The findings of the learned judge are sufficient to support the suspicion that the company could not afford to pay out £10,000 for the benefit of Mr. Horsley Senior, but this suspicion is largely based on hindsight. The accounts show that business was expanding, that there were no discernible cash-flow problems and that past profits were sufficient to absorb half of the payment for the pension, leaving the other half to be absorbed in the future.
Mullarkey and Others v Broad and another
A party who seeks to advance a different case, in circumstances such as this, bears a heavy burden as regards showing that the case could not have been conducted differently, in any material respect, as regards the evidence.
Banking regulation and the tort of misfeasance in public office: The difficulties in suing regulators Three Rivers District Council and others (1) Bank of Credit and Commerce International SA (in liquidation) (2) v Bank of England
The Plaintiffs were depositors who had lost monies in the collapse of Bank of Credit and Commerce International (BCCI). BCCI itself was named as a Plaintiff since it was an assignee of the claims o...
Three Rivers District Council and Others v Governor and Company of the Bank of England

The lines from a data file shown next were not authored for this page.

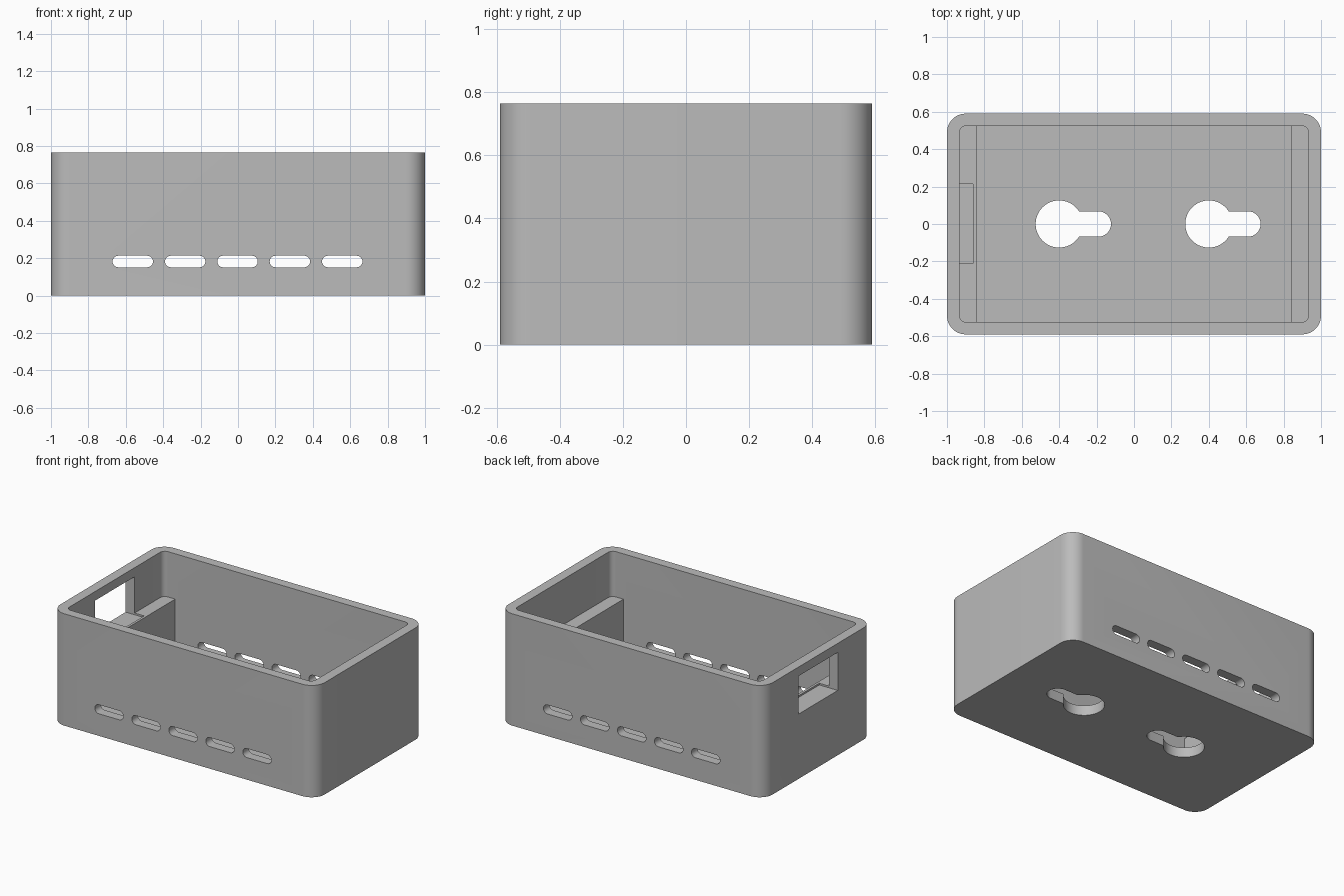
import bpy
from math import pi, cos, sin, sqrt, asin
from mathutils import Matrix

cube = bpy.data.objects.get("Cube")
if cube:
    bpy.data.objects.remove(cube)

HALF_X, HALF_Y, HEIGHT = 1.0, 0.59, 0.765
WALL = 0.068
LEDGE_TOP = 0.455

grey = bpy.data.materials.new("grey plastic")
grey.use_nodes = True
color = (0.5, 0.5, 0.5, 1)
grey.diffuse_color = color
grey.node_tree.nodes["Principled BSDF"].inputs["Base Color"].default_value = color


def arc(cx, cy, r, start, end, steps):
    return [(cx + r * cos(start + (end - start) * i / steps),
             cy + r * sin(start + (end - start) * i / steps))
            for i in range(steps + 1)]


def rounded_rect(hx, hy, r, steps=12):
    points = []
    for q, (sx, sy) in enumerate([(1, 1), (-1, 1), (-1, -1), (1, -1)]):
        points += arc(sx * (hx - r), sy * (hy - r), r, q * pi / 2, (q + 1) * pi / 2, steps)
    return points


def stadium(hx, r):
    return (arc(hx - r, 0, r, -pi / 2, pi / 2, 16)
            + arc(r - hx, 0, r, pi / 2, 3 * pi / 2, 16))


def keyhole(r, slot_r, reach):
    # Round head with a narrower round-ended slot toward +x
    a = asin(slot_r / r)
    return (arc(0, 0, r, a, 2 * pi - a, 40)
            + arc(reach - slot_r, 0, slot_r, -pi / 2, pi / 2, 16))


def prism(name, profile, low, high, matrix=Matrix()):
    n = len(profile)
    verts = [(x, y, z) for z in (low, high) for x, y in profile]
    faces = [list(range(n))[::-1], list(range(n, 2 * n))]
    faces += [(i, (i + 1) % n, n + (i + 1) % n, n + i) for i in range(n)]
    mesh = bpy.data.meshes.new(name)
    mesh.from_pydata(verts, [], faces)
    mesh.transform(matrix)
    mesh.materials.append(grey)
    obj = bpy.data.objects.new(name, mesh)
    bpy.context.collection.objects.link(obj)
    return obj


def box(name, x0, x1, y0, y1, z0, z1):
    return prism(name, [(x0, y0), (x1, y0), (x1, y1), (x0, y1)], z0, z1)


def activate(obj):
    bpy.ops.object.select_all(action="DESELECT")
    obj.select_set(True)
    bpy.context.view_layer.objects.active = obj


def cut(target, cutter):
    activate(target)
    mod = target.modifiers.new("cut", "BOOLEAN")
    mod.operation = "DIFFERENCE"
    mod.solver = "EXACT"
    mod.object = cutter
    bpy.ops.object.modifier_apply(modifier=mod.name)


# Open box with rounded corners
shell = prism("box_shell", rounded_rect(HALF_X, HALF_Y, 0.1), 0, HEIGHT)
cutters = [prism("cavity_cutter", rounded_rect(HALF_X - WALL, HALF_Y - WALL + 0.003, 0.035),
                 WALL, HEIGHT + 0.2)]

# Vent slots through the front and back walls
upright = Matrix.Rotation(pi / 2, 4, "X")
for i in range(5):
    place = Matrix.Translation((-0.5625 + 0.28 * i, 0, 0.182)) @ upright
    cutters.append(prism("vent_cutter", stadium(0.108, 0.031), -1, 1, place))

# Keyhole mounts in the floor
for x in (-0.4, 0.4):
    cutters.append(prism("keyhole_cutter", keyhole(0.126, 0.068, 0.277), -0.1, WALL + 0.05,
                         Matrix.Translation((x, 0, 0))))

# Socket window in the right wall, notched into the ledge behind it
window = box("window_cutter", -1.1, -0.86, -0.212, 0.214, LEDGE_TOP - 0.012, 0.703)
cutters.append(window)
for cutter in cutters:
    cut(shell, cutter)

# Support ledges at both ends, set slightly into the walls
depth = HALF_Y - WALL + 0.01
right_ledge = box("right_ledge", -HALF_X + WALL - 0.01, -0.843, -depth, depth,
                  WALL - 0.01, LEDGE_TOP)
left_ledge = box("left_ledge", 0.841, HALF_X - WALL + 0.01, -depth, depth,
                 WALL - 0.01, LEDGE_TOP)
cut(right_ledge, window)

for cutter in cutters:
    bpy.data.objects.remove(cutter)

activate(shell)
bpy.ops.object.shade_smooth_by_angle()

The factual background to this appeal was set out in Vol. 5, No. 1, pp. 70–72 of the Journal of Financial Regulation and Compliance and concerned the 1991 collapse of the Bank of Credit and Commerc...
Three Rivers District Council v Governor and Company of Bank of England

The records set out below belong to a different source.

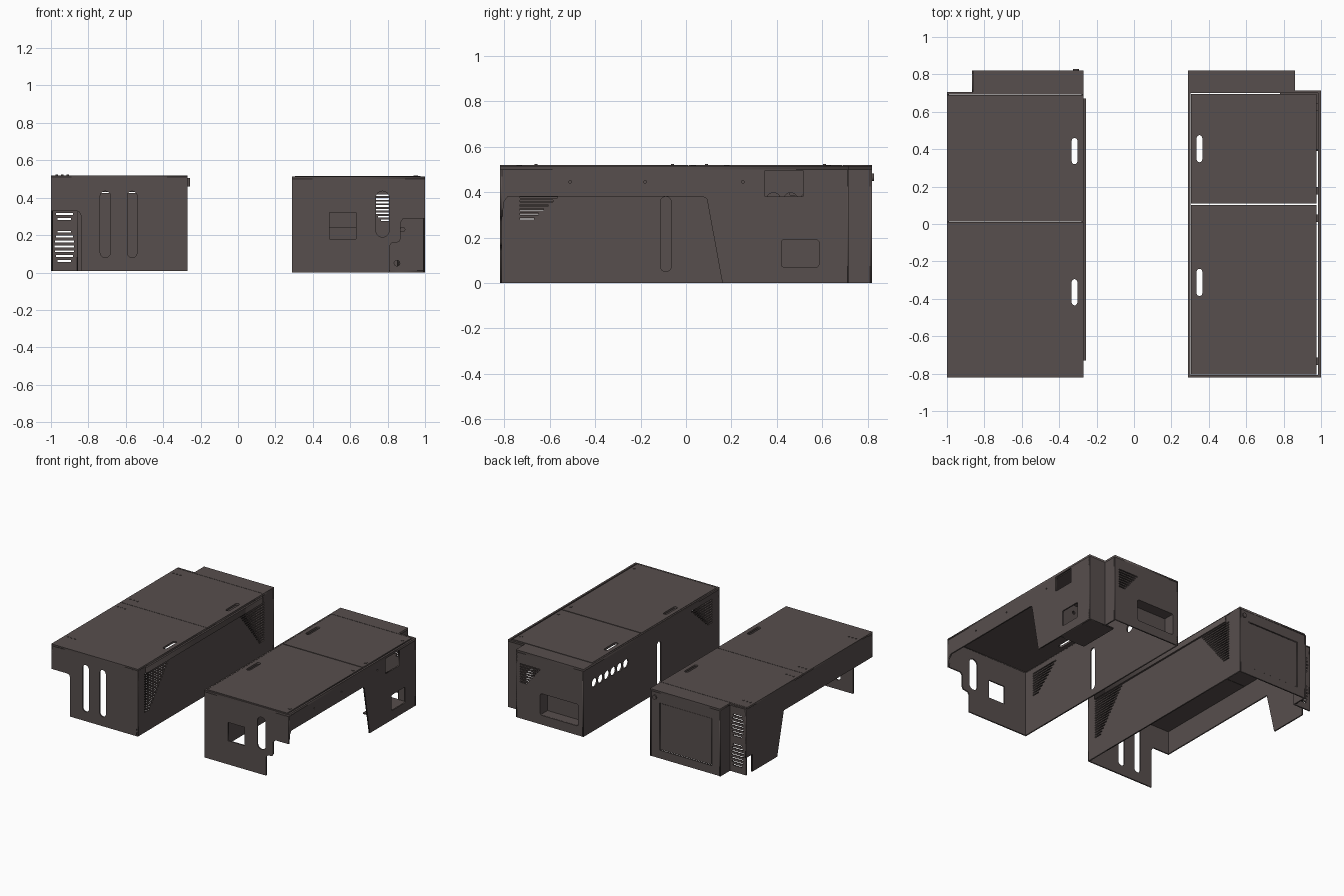
import bpy, math
from mathutils import Matrix, Vector

if "Cube" in bpy.data.objects:
    bpy.data.objects.remove(bpy.data.objects["Cube"])

mat = bpy.data.materials.new("dark_brown_paint")
mat.diffuse_color = (0.095, 0.077, 0.074, 1)
mat.use_nodes = True
mat.node_tree.nodes["Principled BSDF"].inputs["Base Color"].default_value = mat.diffuse_color
T = 0.01  # sheet thickness

AXES = {'x': ((0, 1, 0), (0, 0, 1), (1, 0, 0)),
        'y': ((1, 0, 0), (0, 0, 1), (0, -1, 0)),
        'z': ((1, 0, 0), (0, 1, 0), (0, 0, 1))}


def panel(name, axis, pos, outline, holes=(), t=T):
    """Flat sheet with holes, centred at pos along an axis."""
    cu = bpy.data.curves.new(name, 'CURVE')
    cu.dimensions = '2D'
    cu.fill_mode = 'BOTH'
    cu.extrude = t / 2
    for loop in [outline, *holes]:
        sp = cu.splines.new('POLY')
        sp.points.add(len(loop) - 1)
        for p, (a, b) in zip(sp.points, loop):
            p.co = (a, b, 0, 1)
        sp.use_cyclic_u = True
    tmp = bpy.data.objects.new(name + "_curve", cu)
    bpy.context.scene.collection.objects.link(tmp)
    dg = bpy.context.evaluated_depsgraph_get()
    me = bpy.data.meshes.new_from_object(tmp.evaluated_get(dg))
    bpy.data.objects.remove(tmp)
    m = Matrix([Vector(v) for v in AXES[axis]]).transposed().to_4x4()
    m.translation = Vector([pos if k == axis else 0 for k in 'xyz'])
    me.transform(m)
    me.materials.clear()
    me.materials.append(mat)
    ob = bpy.data.objects.new(name, me)
    bpy.context.scene.collection.objects.link(ob)
    return ob


def rect(a0, a1, b0, b1):
    return [(a0, b0), (a1, b0), (a1, b1), (a0, b1)]


def rounded(a0, a1, b0, b1, r, n=6):
    pts = []
    for cx, cy, s in ((a1 - r, b1 - r, 0), (a0 + r, b1 - r, 1), (a0 + r, b0 + r, 2), (a1 - r, b0 + r, 3)):
        for i in range(n + 1):
            w = (s + i / n) * math.pi / 2
            pts.append((cx + r * math.cos(w), cy + r * math.sin(w)))
    return pts


def slot(a0, a1, b0, b1):
    return rounded(a0, a1, b0, b1, min(a1 - a0, b1 - b0) * 0.499)


def circle(a, b, r, n=20):
    return [(a + r * math.cos(2 * math.pi * i / n), b + r * math.sin(2 * math.pi * i / n)) for i in range(n)]


def louvres(a, direction, z0, z1, l0, slope, step=0.019):
    """Triangular vent: slits that get longer towards the top."""
    out = []
    for i in range(int((z1 - z0) / step) + 1):
        z = z0 + i * step
        e = a + direction * (l0 + slope * (z - z0))
        out.append(rect(min(a, e), max(a, e), z, z + 0.009))
    return out


def box(name, x0, x1, y0, y1, z0, z1):
    return panel(name, 'z', (z0 + z1) / 2, rect(x0, x1, y0, y1), t=z1 - z0)


def disc(name, axis, pos, a, b, r, t):
    return panel(name, axis, pos, circle(a, b, r, 16), t=t)


# ---- left cover ----
B = 0.008
panel("left_front_panel", 'y', -0.815,
      [(-0.84, B), (-0.27, B), (-0.27, 0.51), (-1, 0.51), (-1, 0.33), (-0.865, 0.33), (-0.848, 0.323), (-0.84, 0.305)],
      [slot(-0.737, -0.682, 0.08, 0.435), slot(-0.592, -0.54, 0.08, 0.435)])
panel("left_inner_wall", 'x', -0.275, rect(-0.82, 0.82, B, 0.51),
      louvres(-0.74, 1, 0.16, 0.45, 0.06, 0.8) + louvres(0.70, -1, 0.16, 0.45, 0.06, 0.8))
panel("left_outer_wall", 'x', -0.995,
      [(0.33, B), (0.63, B), (0.63, 0.14), (0.705, 0.14), (0.705, 0.51), (-0.82, 0.51), (-0.82, 0.33), (0.25, 0.33)])
panel("left_back_panel", 'y', 0.813, rect(-0.86, -0.27, B, 0.51), [rect(-0.79, -0.35, 0.07, 0.43)])
panel("left_back_door", 'y', 0.808, rect(-0.786, -0.354, 0.074, 0.426))
disc("left_back_lock", 'y', 0.82, -0.31, 0.465, 0.017, 0.015)
panel("left_step_side", 'x', -0.86, rect(0.70, 0.82, B, 0.51))
slits = []
for cz in (0.14, 0.365):  # two round vent groups
    for k in range(-3, 4):
        h = 0.052 * math.sqrt(1 - (k / 4.2) ** 2)
        slits.append(rect(-0.928 - h, -0.928 + h, cz + k * 0.026 - 0.005, cz + k * 0.026 + 0.005))
panel("left_step_back", 'y', 0.70, rect(-1, -0.86, B, 0.51), slits)
panel("left_step_roof", 'z', 0.513,
      [(-1, 0.692), (-0.27, 0.692), (-0.27, 0.82), (-0.86, 0.82), (-0.86, 0.705), (-1, 0.705)], t=0.014)
box("left_hinge_strip", -0.271, -0.257, -0.73, 0.67, 0.46, 0.505)
for nm, y0, y1, s0 in (("front", -0.82, 0.010, -0.435), ("rear", 0.013, 0.689, 0.32)):
    panel("left_lid_" + nm, 'z', 0.513, rect(-1, -0.27, y0, y1), [slot(-0.333, -0.303, s0, s0 + 0.14)], t=0.014)
for i, y in enumerate((0.61, 0.09, -0.06, -0.66)):
    for dx in (-0.97, -0.94, -0.91):
        disc(f"left_lid_bolt_{i}", 'z', 0.521, dx, y, 0.007, 0.005)

# ---- right cover ----
panel("right_front_panel", 'y', -0.815,
      [(0.29, 0), (0.81, 0), (0.81, 0.14), (0.82, 0.157), (0.86, 0.163), (0.87, 0.18), (0.87, 0.27),
       (0.885, 0.29), (1, 0.29), (1, 0.5), (0.29, 0.5)],
      [rect(0.49, 0.63, 0.18, 0.32), slot(0.737, 0.808, 0.19, 0.435)])
panel("right_inner_wall", 'x', 0.295, rect(-0.82, 0.82, 0, 0.5),
      louvres(-0.73, 1, 0.28, 0.46, 0.06, 1.1)
      + [slot(-0.113, -0.065, 0.05, 0.38)]
      + [circle(0.31 + i * 0.0755, 0.365, 0.032) for i in range(6)])
panel("right_outer_wall", 'x', 0.995,
      [(-0.82, 0.29), (-0.807, 0.29), (-0.803, 0.355), (-0.785, 0.38), (0.075, 0.38), (0.092, 0.37), (0.16, 0),
       (0.71, 0), (0.71, 0.5), (-0.82, 0.5)],
      [rect(0.348, 0.515, 0.38, 0.495), rounded(0.42, 0.585, 0.07, 0.19, 0.012)]
      + [circle(y, 0.445, 0.006, 10) for y in (-0.51, -0.18, 0.25)])
panel("right_back_panel", 'y', 0.815, rect(0.29, 0.86, 0, 0.5),
      louvres(0.825, -1, 0.275, 0.42, 0.06, 0.8) + [rounded(0.335, 0.655, 0.07, 0.235, 0.015)])
# pocket behind the rear handle opening
panel("right_pocket_floor", 'z', 0.068, rect(0.33, 0.66, 0.73, 0.815), t=0.006)
panel("right_pocket_top", 'z', 0.238, rect(0.33, 0.66, 0.73, 0.815), t=0.006)
panel("right_pocket_back", 'y', 0.73, rect(0.33, 0.66, 0.065, 0.241), t=0.006)
for x in (0.333, 0.657):
    panel("right_pocket_side", 'x', x, rect(0.73, 0.815, 0.068, 0.238), t=0.006)
panel("right_step_side", 'x', 0.855, rect(0.71, 0.82, 0, 0.5))
panel("right_step_back", 'y', 0.71, rect(0.86, 1, 0, 0.5))
# floor and front plate of the rear outer corner
panel("right_corner_floor", 'z', 0.005, rect(0.78, 0.99, 0.39, 0.71))
panel("right_corner_plate", 'y', 0.395, rect(0.81, 0.99, 0, 0.29),
      [circle(0.88, 0.23, 0.012), circle(0.85, 0.05, 0.015)])
panel("right_roof_frame", 'z', 0.506,
      [(0.29, -0.82), (1, -0.82), (1, 0.715), (0.86, 0.715), (0.86, 0.82), (0.29, 0.82)],
      [rect(0.301, 0.985, -0.808, 0.701)], t=0.016)
for nm, y0, y1, s0 in (("front", -0.804, 0.102, -0.385), ("rear", 0.109, 0.696, 0.33)):
    panel("right_lid_" + nm, 'z', 0.507, rect(0.304, 0.976, y0, y1), [slot(0.335, 0.365, s0, s0 + 0.145)], t=0.016)
    for i, y in enumerate((y0 + 0.07, y1 - 0.07)):
        disc(f"right_lid_bolt_{nm}_{i}", 'z', 0.515, 0.95, y, 0.012, 0.006)
        panel(f"right_lid_hinge_{nm}_{i}", 'z', 0.498, rect(0.93, 0.995, y - 0.02, y + 0.02), t=0.006)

The various pre‐trial stages of these complex proceedings have been discussed in previous issues of this Journal in Vol. 5, No. 1, pp. 70–72, Vol. 7, No. 3, pp. 274–280, Vol. 8, No. 4, pp. 359–364 ...
The jeopardy of the bank in enforcement of normative anti-money laundering and countering financing of terrorism regimes
Purpose: – The paper aims to examine the jeopardy of the bank in performing its varied functions to customers, the public and regulatory authorities. The bank’s overriding mandate is accepting depo...
Bribery of public officials: Judicial review and misfeasance in public office
You're unsuccessful in a tendering process run by a UK government authority. Later you learn that the rival organisation that was awarded the contract paid a sizeable bribe to the official responsi...
- De-Facto Directors: Case 1: Re Snelling House: Directors' Misfeasance
Stashing Cash & Assets Through Nominees
The very last paragraph of my post Fighting Financial Fraud At UK Banks, featured a former vice-president of a global bank who indicated: “there was little standing in the way of a determined crimi......... of a global bank who indicated: “there was little standing in the way of a determined criminal because of the ‘complicity or misfeasance’ of many banks and the use of nominees to open bank accounts.” I believe that little has changed since Fighting Financial Fraud At UK Banks was ......
Have UK Insolvency Practitioners Lost the Protection of Release Clauses?
In the third (and final) of our blog series on recent CVA cases, in Rhino Enterprises Properties Ltd & Anor  EWHC 2370 (Ch), the High Court gave permission for misfeasance proceedings to ......... our blog series on recent CVA cases, in Rhino Enterprises Properties Ltd & Anor  EWHC 2370 (Ch), the High Court gave permission for misfeasance proceedings to be brought against two former joint administrators. This was despite an approved Company Voluntary Arrangement (“CVA”) containing ......